"We've run out of money twice," he says. "But I won't quit until I make it."
Traveling buddies Jim White, 54, and Ed Williams, 55, have each made it through a Champions Tour Monday qualifier. Both are African-Americans who took up golf relatively late in life while pursuing other careers. White is a certified public accountant from Birmingham, Alabama, who served as the state's first black revenue commissioner under Governor George C. Wallace and the state's first black financial director under Governor Jim Folsom. Lean and wiry, he played baseball and basketball in college and later played tennis on an amateur minitour. He entered the Bruno's Memorial Classic in both 1999 and 2000 with the help of a sponsor's exemption.
As of the qualifier at Bethpage, where he shot a respectable one-under-par sixty-seven to miss a play-off by two strokes, White's total earnings on the Champions Tour were $2,600. A numbers cruncher by profession, he is keenly aware that the costs of playing on the Monday qualifying circuit range between $1,000 and $1,500 a week in travel, food and lodging expenses above and beyond the $315 entry fee.
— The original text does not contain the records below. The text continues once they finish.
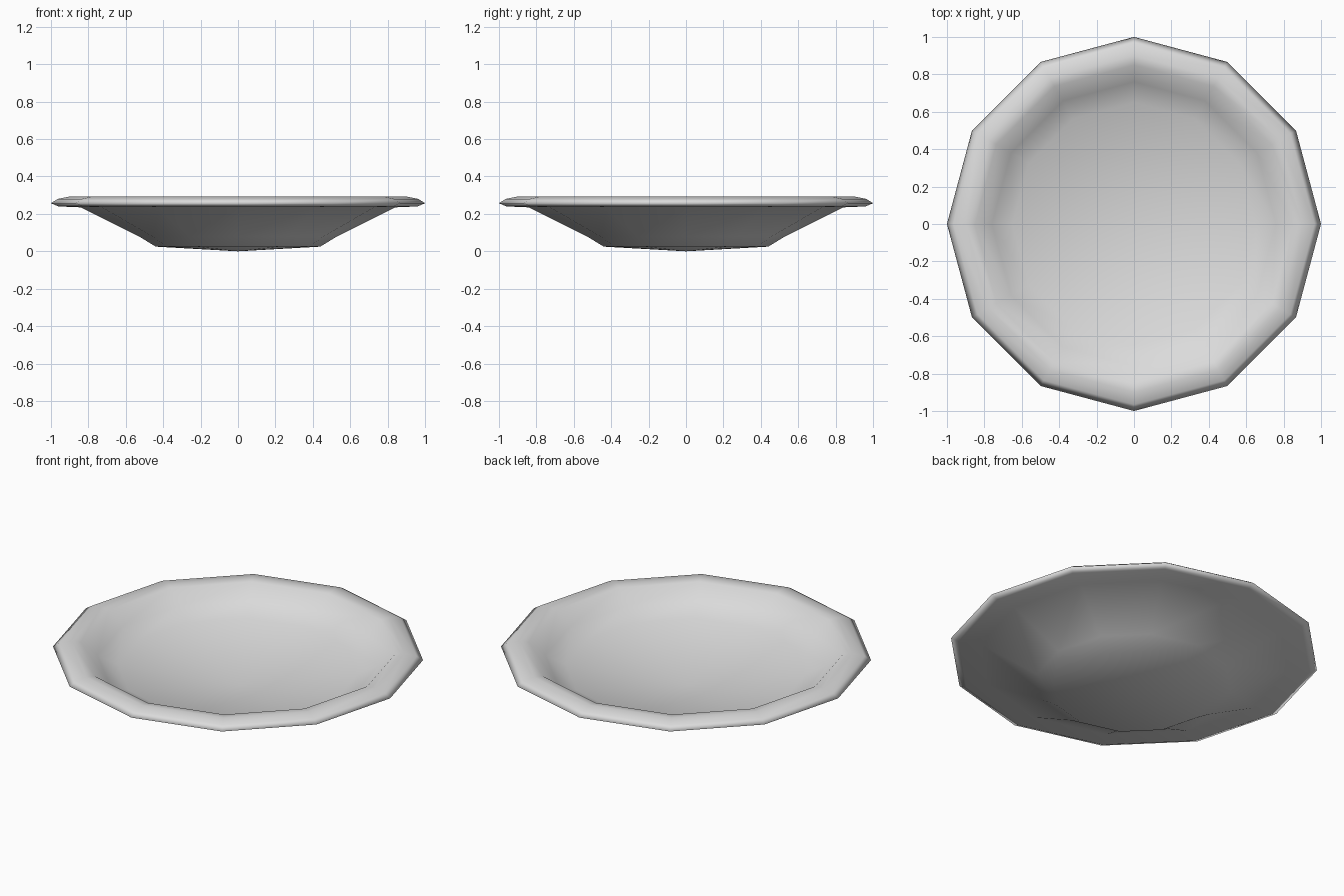
import bpy, bmesh, math

cube = bpy.data.objects.get("Cube")
if cube:
    bpy.data.objects.remove(cube)

SIDES = 12

# Light grey glaze
glaze = bpy.data.materials.new("light_grey")
glaze.use_nodes = True
grey = (0.71, 0.71, 0.71, 1)
glaze.diffuse_color = grey
glaze.node_tree.nodes["Principled BSDF"].inputs["Base Color"].default_value = grey

# Cross-section (radius, height): underside, rolled rim, then inner bowl
profile = [(0, 0), (0.44, 0.025), (0.53, 0.08), (0.84, 0.235), (0.96, 0.24),
           (1, 0.257), (0.965, 0.28), (0.9, 0.293), (0.85, 0.288),
           (0.76, 0.215), (0.65, 0.165), (0, 0.07)]


def lathe(name, points, material):
    """Turn a closed profile around z."""
    bm = bmesh.new()
    verts = [bm.verts.new((r, 0, z)) for r, z in points]
    edges = [bm.edges.new(pair) for pair in zip(verts, verts[1:])]
    bmesh.ops.spin(bm, geom=verts + edges, cent=(0, 0, 0), axis=(0, 0, 1),
                   angle=math.tau, steps=SIDES, use_merge=False)
    bmesh.ops.remove_doubles(bm, verts=bm.verts, dist=0.0005)
    bmesh.ops.recalc_face_normals(bm, faces=bm.faces)
    mesh = bpy.data.meshes.new(name)
    bm.to_mesh(mesh)
    bm.free()
    mesh.materials.append(material)
    mesh.shade_smooth()
    obj = bpy.data.objects.new(name, mesh)
    bpy.context.collection.objects.link(obj)
    return obj


lathe("plate", profile, glaze)
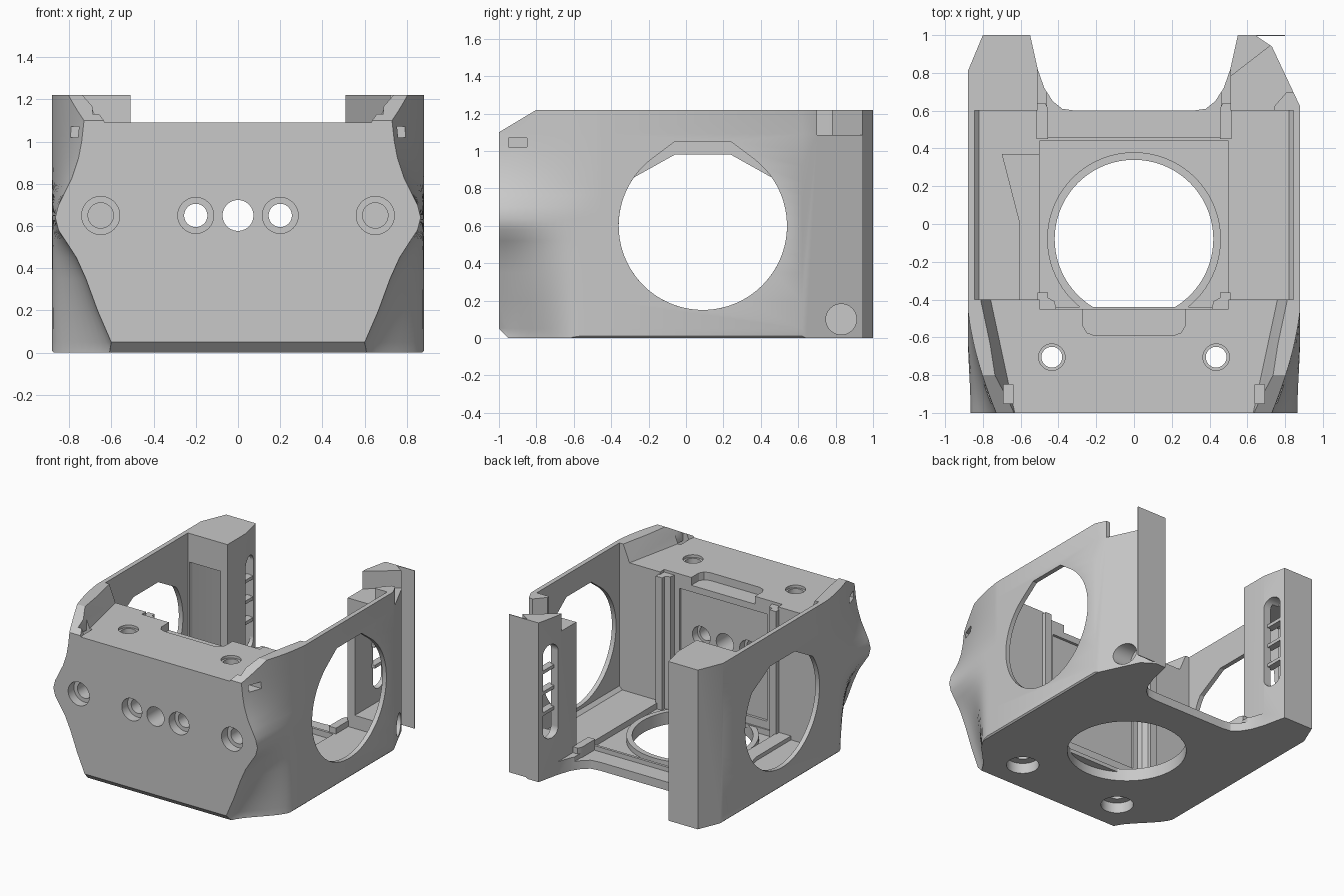
import bpy, bmesh
from math import cos, sin, radians

if "Cube" in bpy.data.objects:
    bpy.data.objects.remove(bpy.data.objects["Cube"])

grey = bpy.data.materials.new("plain grey")
grey.use_nodes = True
COLOUR = (0.58, 0.58, 0.58, 1)
grey.diffuse_color = COLOUR
grey.node_tree.nodes["Principled BSDF"].inputs["Base Color"].default_value = COLOUR


def finish(name, bm):
    bmesh.ops.recalc_face_normals(bm, faces=bm.faces[:])
    mesh = bpy.data.meshes.new(name)
    bm.to_mesh(mesh)
    bm.free()
    mesh.materials.append(grey)
    ob = bpy.data.objects.new(name, mesh)
    bpy.context.collection.objects.link(ob)
    return ob


def loft(name, rings):
    bm = bmesh.new()
    rows = [[bm.verts.new(p) for p in ring] for ring in rings]
    n = len(rows[0])
    for a, b in zip(rows, rows[1:]):
        for i in range(n):
            j = (i + 1) % n
            bm.faces.new((a[i], a[j], b[j], b[i]))
    bm.faces.new(rows[0])
    bm.faces.new(rows[-1])
    return finish(name, bm)


def prism(name, pts, axis, lo, hi):
    place = {"x": lambda a, b, h: (h, a, b),
             "y": lambda a, b, h: (a, h, b),
             "z": lambda a, b, h: (a, b, h)}[axis]
    return loft(name, [[place(a, b, h) for a, b in pts] for h in (lo, hi)])


def rect(a0, a1, b0, b1):
    return [(a0, b0), (a1, b0), (a1, b1), (a0, b1)]


def arc(a, b, r, start=0, end=360, n=48):
    last = n if end - start == 360 else n - 1
    step = (end - start) / last
    return [(a + r * cos(radians(start + i * step)),
             b + r * sin(radians(start + i * step))) for i in range(n)]


def flip(pts, s):
    return [(s * a, b) for a, b in pts]


def cut(ob, cutter):
    bpy.context.view_layer.objects.active = ob
    mod = ob.modifiers.new("cut", "BOOLEAN")
    mod.operation, mod.solver, mod.object = "DIFFERENCE", "EXACT", cutter
    bpy.ops.object.modifier_apply(modifier=mod.name)
    bpy.data.objects.remove(cutter)


def carve(*args):
    cut(body, prism("cutter", *args))


def spread(z, d):
    """How far the nose has widened to the side wall, d behind the front."""
    if z < .75:
        t = min(d / .43, 1)
        return t * t * (3 - 2 * t)
    t = min(d / .55, 1)
    return t * (1.6 - .6 * t)


# Outer body: bulged nose blending into straight side walls
nose = [(0, .60), (.05, .60), (.2, .665), (.35, .72), (.45, .765), (.52, .81),
        (.58, .85), (.64, .865), (.70, .85), (.76, .82), (.83, .785),
        (.92, .755), (1.0, .74), (1.09, .73), (1.22, .725)]
rings = []
for i in range(16):
    d = .55 * i / 14 if i < 15 else 2
    side = [(w + (.88 - w) * spread(z, d), z) for z, w in nose]
    rings.append([(x, d - 1, z) for x, z in side] +
                 [(-x, d - 1, z) for x, z in reversed(side)])
body = loft("main_body", rings)

# Front edge chamfers, top and bottom
carve([(-1.1, 1.04), (-.7, 1.28), (-.7, 1.4), (-1.1, 1.4)], "x", -1, 1)
carve([(-1.1, .15), (-.9, -.05), (-1.1, -.05)], "x", -1, 1)

# Lowered top of the front block, with sloping sides up to the walls
top = [(-1.1, 1.09, .61), (-1.1, 1.3, .74), (-.35, 1.3, .855), (-.35, 1.09, .77)]
cut(body, loft("cutter", [[(s * x, y, z) for y, z, x in top] for s in (-1, 1)]))

# Inner cavity with chamfered floor edges
carve([(-.82, .1), (.82, .1), (.845, .125), (.845, 1.4), (-.845, 1.4), (-.845, .125)],
      "y", -.4, .6)
carve(rect(-.50, .50, -.45, -.3), "z", .1, 1.4)
carve(rect(-.51, .51, .5, 1.2), "z", .1, 1.4)
carve(rect(-.50, .50, -.44, .44), "z", .055, .2)
carve(rect(-.46, .46, .46, .75), "z", .065, .2)

# Back opening and bevelled back corners
half = [(.57, 1.1), (.55, 1), (.51, .82), (.475, .72), (.43, .65), (.38, .61), (.31, .6)]
carve(half + flip(half[::-1], -1), "z", -.1, 1.4)
carve([(.89, .6), (.73, .94), (.64, 1), (.64, 1.1), (1, 1.1), (1, .6)], "z", -.1, 1.4)
carve([(-.90, .76), (-.80, 1), (-.80, 1.1), (-1, 1.1), (-1, .76)], "z", -.1, 1.4)

# Round floor opening and shallow panel on the back of the front block
carve(arc(0, -.08, .42, n=72), "z", -.1, .07)
carve(rect(-.37, .37, .16, .98), "y", -.47, -.4)

# Large side openings with clipped tops
for x0, x1, peak, start in ((.7, 1, 1.05, 127), (-1, -.7, .98, 145)):
    carve(arc(.09, .6, .45, start, 540 - start, 56) + [(.24, peak), (-.06, peak)],
          "x", x0, x1)

# Front bores
carve(arc(0, .65, .073), "y", -1.1, -.3)
for s in (-1, 1):
    carve(arc(s * .2, .65, .055), "y", -1.1, -.3)
    carve(arc(s * .2, .65, .085), "y", -1.1, -.93)
    carve(arc(s * .2, .65, .075), "y", -.53, -.4)
    carve(arc(s * .65, .65, .09), "y", -1.1, -.93)
    carve(arc(s * .65, .65, .06), "y", -.95, -.75)

    # Vertical screw holes
    carve(arc(s * .435, -.705, .055), "z", -.1, 1.3)
    carve(arc(s * .435, -.705, .07), "z", 1.07, 1.3)
    carve(arc(s * .435, -.705, .115), "z", -.1, .08)

    # Strap slots through the upper front corners
    carve(rect(*sorted((s * .66, s * .95)), -.95, -.85), "z", 1.02, 1.07)
    carve(rect(*sorted((s * .64, s * .69)), -.95, -.85), "z", 1.02, 1.2)

    # Hollow post: pocket on the front, long rounded slot on the inside
    pocket = [(.57, .55), (.83, .55), (.83, .64), (.70, .92), (.66, .965), (.57, .965)]
    carve(flip(pocket, s), "z", .2, 1.0)
    slot = arc(.89, .95, .07, 0, 180, 12) + arc(.89, .37, .07, 180, 360, 12)
    carve(slot, "x", *sorted((s * .45, s * .62)))

    # Small chamfer under the side walls
    carve(flip([(.86, -.01), (.91, .04), (.91, -.01)], s), "y", -1.1, 1.1)

# Shallow trough on the block top
carve([(-.27, -.3), (-.27, -.54), (-.25, -.575), (-.21, -.59),
       (.21, -.59), (.25, -.575), (.27, -.54), (.27, -.3)], "z", 1.03, 1.2)

# Left post: notch in the top and a blind side hole
carve([(.40, .695), (.51, .78), (.73, .95), (.80, 1.0), (1, 1.0), (1, .70),
       (.81, .70), (.74, .62), (.74, .5), (.40, .5)], "z", 1.085, 1.4)
carve(arc(.83, .1, .082), "x", .66, 1)

parts = [body]

# Thin fin carrying the left post's back face outwards
parts.append(prism("left_post_fin", rect(.63, .80, .994, 1), "z", .01, 1.22))

# Raised rim round the floor opening
rim = prism("floor_rim", arc(0, -.08, .46, n=72), "z", .03, .095)
cut(rim, prism("cutter", arc(0, -.08, .42, n=72), "z", 0, .2))
cut(rim, prism("cutter", rect(-1, 1, -1, -.44), "z", 0, .2))
parts.append(rim)

# Corner rails, low floor blocks by the posts, and cross ribs in the post slots
for s, label in ((1, "left"), (-1, "right")):
    rail = [(.41, -.46), (.42, -.41), (.455, -.39), (.455, -.362), (.51, -.362), (.51, -.46)]
    parts.append(prism(label + "_rail", flip(rail, s), "z", .04, 1.07))
    block = [(.455, .45), (.515, .45), (.515, .64), (.47, .64), (.455, .61)]
    parts.append(prism(label + "_floor_block", flip(block, s), "z", .05, .145))
    for i in range(3):
        z = .49 + .16 * i
        parts.append(prism(f"{label}_slot_rib_{i + 1}", rect(.80, .965, z, z + .025),
                           "x", *sorted((s * .545, s * .60))))

# Raised floor plate on the right side
plate = [(-.50, .37), (-.70, .37), (-.61, .02), (-.61, -.45), (-.50, -.45)]
parts.append(prism("floor_plate", plate, "z", .08, .13))

# Smooth the round surfaces, keep the edges crisp
bpy.ops.object.select_all(action="DESELECT")
for ob in parts:
    ob.select_set(True)
bpy.context.view_layer.objects.active = body
bpy.ops.object.shade_smooth_by_angle(angle=radians(28))
weighted = body.modifiers.new("even_shading", "WEIGHTED_NORMAL")
weighted.keep_sharp = True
But he considers the experience to be anything but a losing investment.
"Monday qualifying is hell and getting more hell, but I love it," says White. "It's a second career for me, and it's one I've got to get up for every day. It keeps me going. I don't know what I'd be doing without it."
Williams taught math for thirty years at Liberty High School in Bethlehem, Pennsylvania, where he still lives with his girlfriend, Linda, an accomplished golfer who sometimes caddies for him. Brawny and broad shouldered with a buttery smooth tempo, Williams made it through the third Monday qualifier he entered, winning a spot in the 1999 State Farm Classic. He has played in over two dozen qualifiers since then without success. His best finish was in the 2001 Lightpath qualifier at Bethpage, where he fired a sixty-eight but was eliminated in a play-off for the final spot. In the 2002 Lightpath, he failed to turn in a card after losing a ball on the fifteenth hole. His lifetime earnings on the Champions Tour are a paltry $1,300, but like his buddy White, he loves competing against the best players of his generation.
"Most of the guys out here have been playing golf for thirty years," he notes. "Jim and I are just trying to catch up with them. We love the challenge of trying to close the gap between us and the guys who do it all the time."
Mike Wibby, 50, knows how hard it is to close the gap, especially when you're coming straight out of the corporate world. Silver haired and slump shouldered, Wibby is a courtly, soft-spoken software expert who spent eighteen years automating sales-force systems at Duracell near his home in suburban Connecticut. He didn't take up golf until age twenty-seven, but what began as a corporate networking exercise quickly grew into a passion that continues to be full of unconquered challenges. His best score ever is sixty-six. At the Bethpage event, he carded a seventy-six. His best score in six previous Monday qualifiers was seventy-four.